The bad news is neither the current EAR DCS nor the current ITAR DCS will be required under the new rules.  When it comes to reprogramming our software that prints documents, it might have been easier if the government had chosen one of the existing statements already in use.  On the other hand, several adjustments to the ITAR and EAR will make life easier for exporters in the long run.

 

Practical Considerations When Implementing the Change

As you prepare to comply with the requirement to comply with the new rules beginning on for the November 15, 2016, here are some important considerations.

 

The New DCS:

‘‘These items are controlled by the U.S. Government and authorized for export only to the country of ultimate destination for use by the ultimate consignee or end-user(s) herein identified.

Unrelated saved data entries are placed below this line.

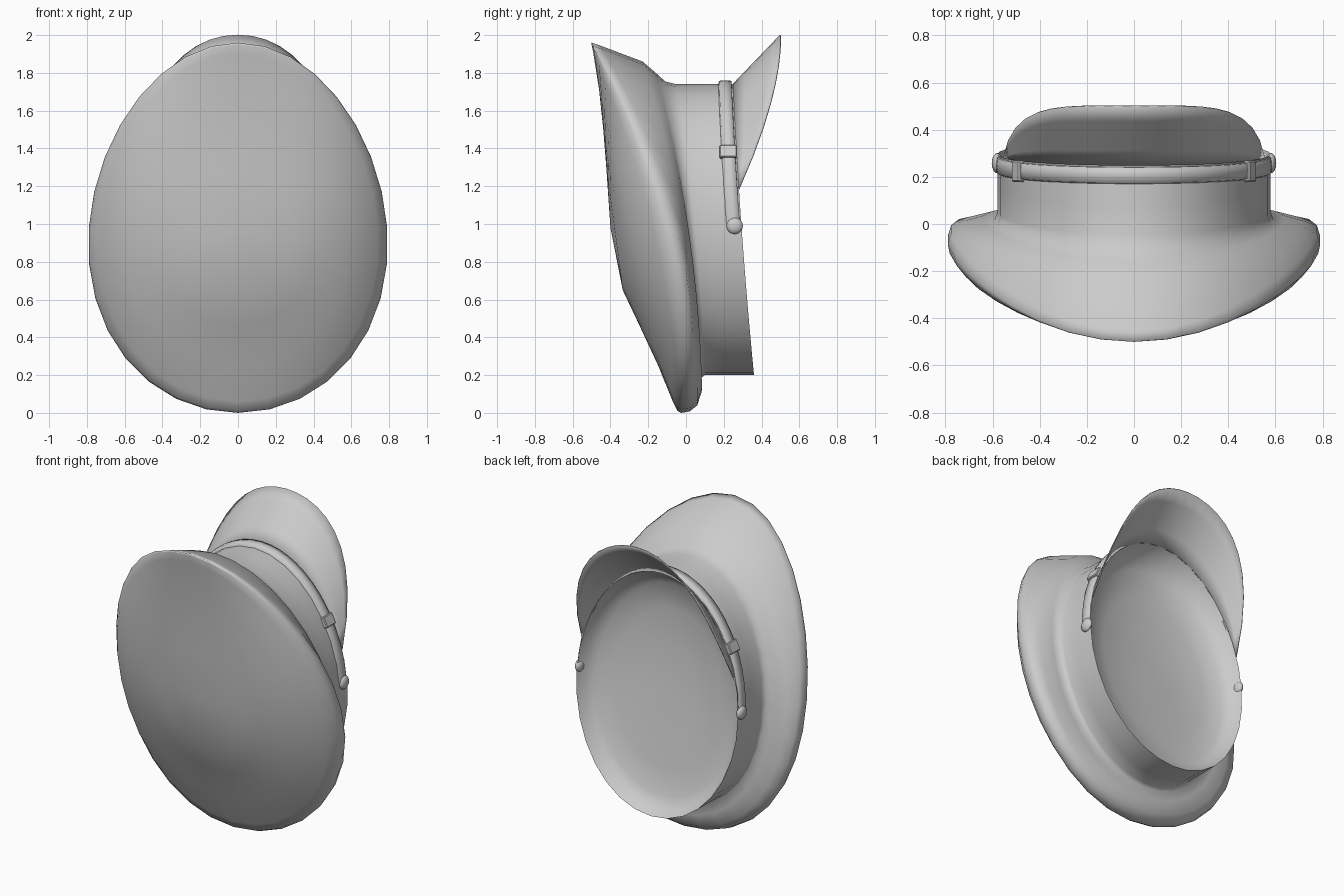
import bpy, bmesh
from math import sin, cos, pi, radians
from mathutils import Matrix, Vector

if "Cube" in bpy.data.objects:
    bpy.data.objects.remove(bpy.data.objects["Cube"])

N = 32


def ring_point(ring, t, egg):
    """Tilted egg ring: (top z, top y, side x, side y, bottom z, bottom y)."""
    tz, ty, sx, sy, bz, by = ring
    s = cos(t)
    x = sx * sin(t) * (1 - egg * s)
    y = sy + (ty - by) / 2 * s + ((ty + by) / 2 - sy) * s * s
    return Vector((x, y, (tz + bz) / 2 + (tz - bz) / 2 * s))


def finish(name, bm, angle=60):
    bmesh.ops.recalc_face_normals(bm, faces=bm.faces)
    me = bpy.data.meshes.new(name)
    bm.to_mesh(me)
    bm.free()
    ob = bpy.data.objects.new(name, me)
    bpy.context.collection.objects.link(ob)
    bpy.ops.object.select_all(action='DESELECT')
    ob.select_set(True)
    bpy.context.view_layer.objects.active = ob
    bpy.ops.object.shade_smooth_by_angle(angle=radians(angle))
    return ob


def bridge(bm, rows, closed):
    for a, b in zip(rows, rows[1:]):
        n = len(a)
        for i in range(n if closed else n - 1):
            j = (i + 1) % n
            bm.faces.new((a[i], a[j], b[j], b[i]))


def loft(name, rings, center, angle=60):
    """Rings are (ring, egg); the first ring is closed with a fan to center."""
    bm = bmesh.new()
    rows = [[bm.verts.new(ring_point(r, 2 * pi * i / N, e)) for i in range(N)]
            for r, e in rings]
    bridge(bm, rows, True)
    c = bm.verts.new(center)
    for i in range(N):
        bm.faces.new((rows[0][i], rows[0][(i + 1) % N], c))
    return finish(name, bm, angle)


band_end = (1.74, .25, .58, .295, .2, .36)
band_egg = .03
egg = .09

# Crown: puffed front panel, rim, underside and head band in one skin
loft("crown_and_band", [
    ((1.30, -.422, .28, -.378, .65, -.335), egg),
    ((1.50, -.438, .42, -.35, .46, -.245), egg),
    ((1.71, -.46, .59, -.295, .245, -.145), egg),
    ((1.90, -.49, .74, -.18, .06, -.07), egg),
    ((1.95, -.50, .782, -.125, .01, -.045), egg),
    ((1.96, -.50, .79, -.085, 0, -.025), egg),
    ((1.945, -.455, .777, -.045, .008, .02), egg),
    ((1.86, -.23, .715, -.01, .04, .06), .08),
    ((1.80, -.16, .64, .015, .12, .085), .05),
    ((1.755, -.11, .592, .015, .185, .08), band_egg),
    ((1.74, -.05, .58, .05, .2, .10), band_egg),
    ((1.74, .08, .58, .15, .2, .2), band_egg),
    (band_end, band_egg)], (0, -.40, .98), 120)

# Shallow lining inside the opening
loft("lining", [
    ((1.22, .115, .20, .15, .72, .19), band_egg),
    ((1.45, .105, .38, .17, .46, .23), band_egg),
    ((1.62, .12, .50, .20, .30, .265), band_egg),
    ((1.70, .17, .55, .235, .235, .30), band_egg),
    (band_end, band_egg)], (0, .145, .97), 120)

# Visor: flares up and back from the upper part of the band edge
bm = bmesh.new()
T, COLS = radians(74), 20
rows = []
for k in range(5):
    u = k / 4
    row = []
    for i in range(COLS + 1):
        t = -T + 2 * T * i / COLS
        f = 1 - abs(t / T) ** 3.7
        p = ring_point(band_end, t, band_egg)
        x = .02 * u * f * sin(t)
        row.append(bm.verts.new(p + Vector((x, .25 * u * f, .26 * u * f))))
    rows.append(row)
bridge(bm, rows, False)
bmesh.ops.remove_doubles(bm, verts=bm.verts, dist=.0005)
visor = finish("visor", bm, 80)
mod = visor.modifiers.new("thickness", 'SOLIDIFY')
mod.thickness = .006
mod.offset = 0


def band_frame(t):
    """Position on the band edge, plus its outward direction."""
    p = ring_point(band_end, t, band_egg)
    out = Vector((sin(t) / .58, 0, cos(t) / .77)).normalized()
    return p, out


# Chin strap over the front of the band, thinning out toward the buttons
bm = bmesh.new()
cols = []
for i in range(29):
    t = radians(-88 + 176 * i / 28)
    p, out = band_frame(t)
    h = .004 + .014 * cos(t)
    cols.append([bm.verts.new(p + out * o + Vector((0, y, 0)))
                 for o, y in ((-.003, -.08), (h, -.075), (h + .003, -.04),
                              (h, -.01), (-.003, -.008))])
bridge(bm, cols, True)
bm.faces.new(cols[0])
bm.faces.new(cols[-1])
finish("chin_strap", bm, 80)

for side, label in ((-1, "left"), (1, "right")):
    # Strap slide
    p, out = band_frame(side * radians(58))
    y = Vector((0, 1, 0))
    rot = Matrix((out.cross(y), y, out)).transposed().to_4x4()
    bm = bmesh.new()
    bmesh.ops.create_cube(bm, size=1, matrix=Matrix.Translation(p + out * .007 + y * -.045)
                          @ rot @ Matrix.Diagonal((.07, .09, .03, 1)))
    bmesh.ops.bevel(bm, geom=bm.edges[:], offset=.005, segments=1, affect='EDGES')
    finish(label + "_strap_slide", bm, 30)
    # Button
    bm = bmesh.new()
    bmesh.ops.create_uvsphere(bm, u_segments=16, v_segments=10, radius=.043,
                              matrix=Matrix.Translation((side * .58, .258, .99))
                              @ Matrix.Diagonal((.55, 1, 1, 1)))
    finish(label + "_button", bm)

They may not be resold, transferred, or otherwise disposed of, to any other country or to any person other than the authorized ultimate consignee or end-user(s), either in their original form or after being incorporated into other items, without first obtaining approval from the U.S. government or as otherwise authorized by U.S. law and regulations.’’

 

(Interestingly to me, the EAR Federal Register notice does not put a period after the last word “regulations” in the EAR DCS while the ITAR Federal Register notice does place a period after the last word “regulations” in the ITAR DCS.  I doubt anybody else noticed that.  I also doubt this is a deliberate conspiracy by DDTC and BIS to set up exporters who do not properly include or not include the period in their DCS.)

 

When the DCS Is Required:

  • ITAR:  For all defense articles exported in tangible form
  • EAR:  For all items exported in tangible form except a DCS is not required for EAR99 items and items eligible for license exceptions BAG or GFT.

 

ITAR and EAR DCS Required only for Tangible Shipments.  A DCS is not required for items being exported in intangible form such as electronic, oral or visual exports.

 

Where Do You Have to Put the DCS:   The new DCS must be put on the commercial invoice, and not on the airway bill, bill of lading, or other documents.

 

Other Information You Must Put on the Commercial Invoice:  The ITAR and EAR will require the following be put on the commercial invoice, in addition to the DCS:

 

  • ITAR:  1) The country of ultimate destination,

2) The end-user, and

3) The license or other approval number or exemption citation.

  • EAR:    The ECCN for any 9×515 or 600 series items

 

Information Required When Using ITAR Authorizations to Export EAR-Controlled Items:  The new rule clearly requires that when an ITAR license or authorization (exemption) is used to export EAR controlled items, the exporter must give the ECCN or EAR99 classification for each EAR-controlled item to the end-user and consignees.

Removal of Special Requirements for Certain EAR Exports to India:  The new EAR rule will remove the special DCS requirement for exports to India of items controlled for crime control column 1 or 3 reasons or regional stability column 2 reasons.

Other ITAR Changes

Exports of EAR Items under ITAR Exemptions:  The rule clarifies that EAR Items may be exported under ITAR exemptions only if they are being shipped with ITAR items.

Changes to Required Language in ITAR Agreements and Transmittal Letters:  The rule makes several changes to the required language and clauses in ITAR agreements and transmittal letters.

To see the new EAR and ITAR rules, go to http://www.bis.doc.gov/index.php/regulations/federal-register-notices#fr54721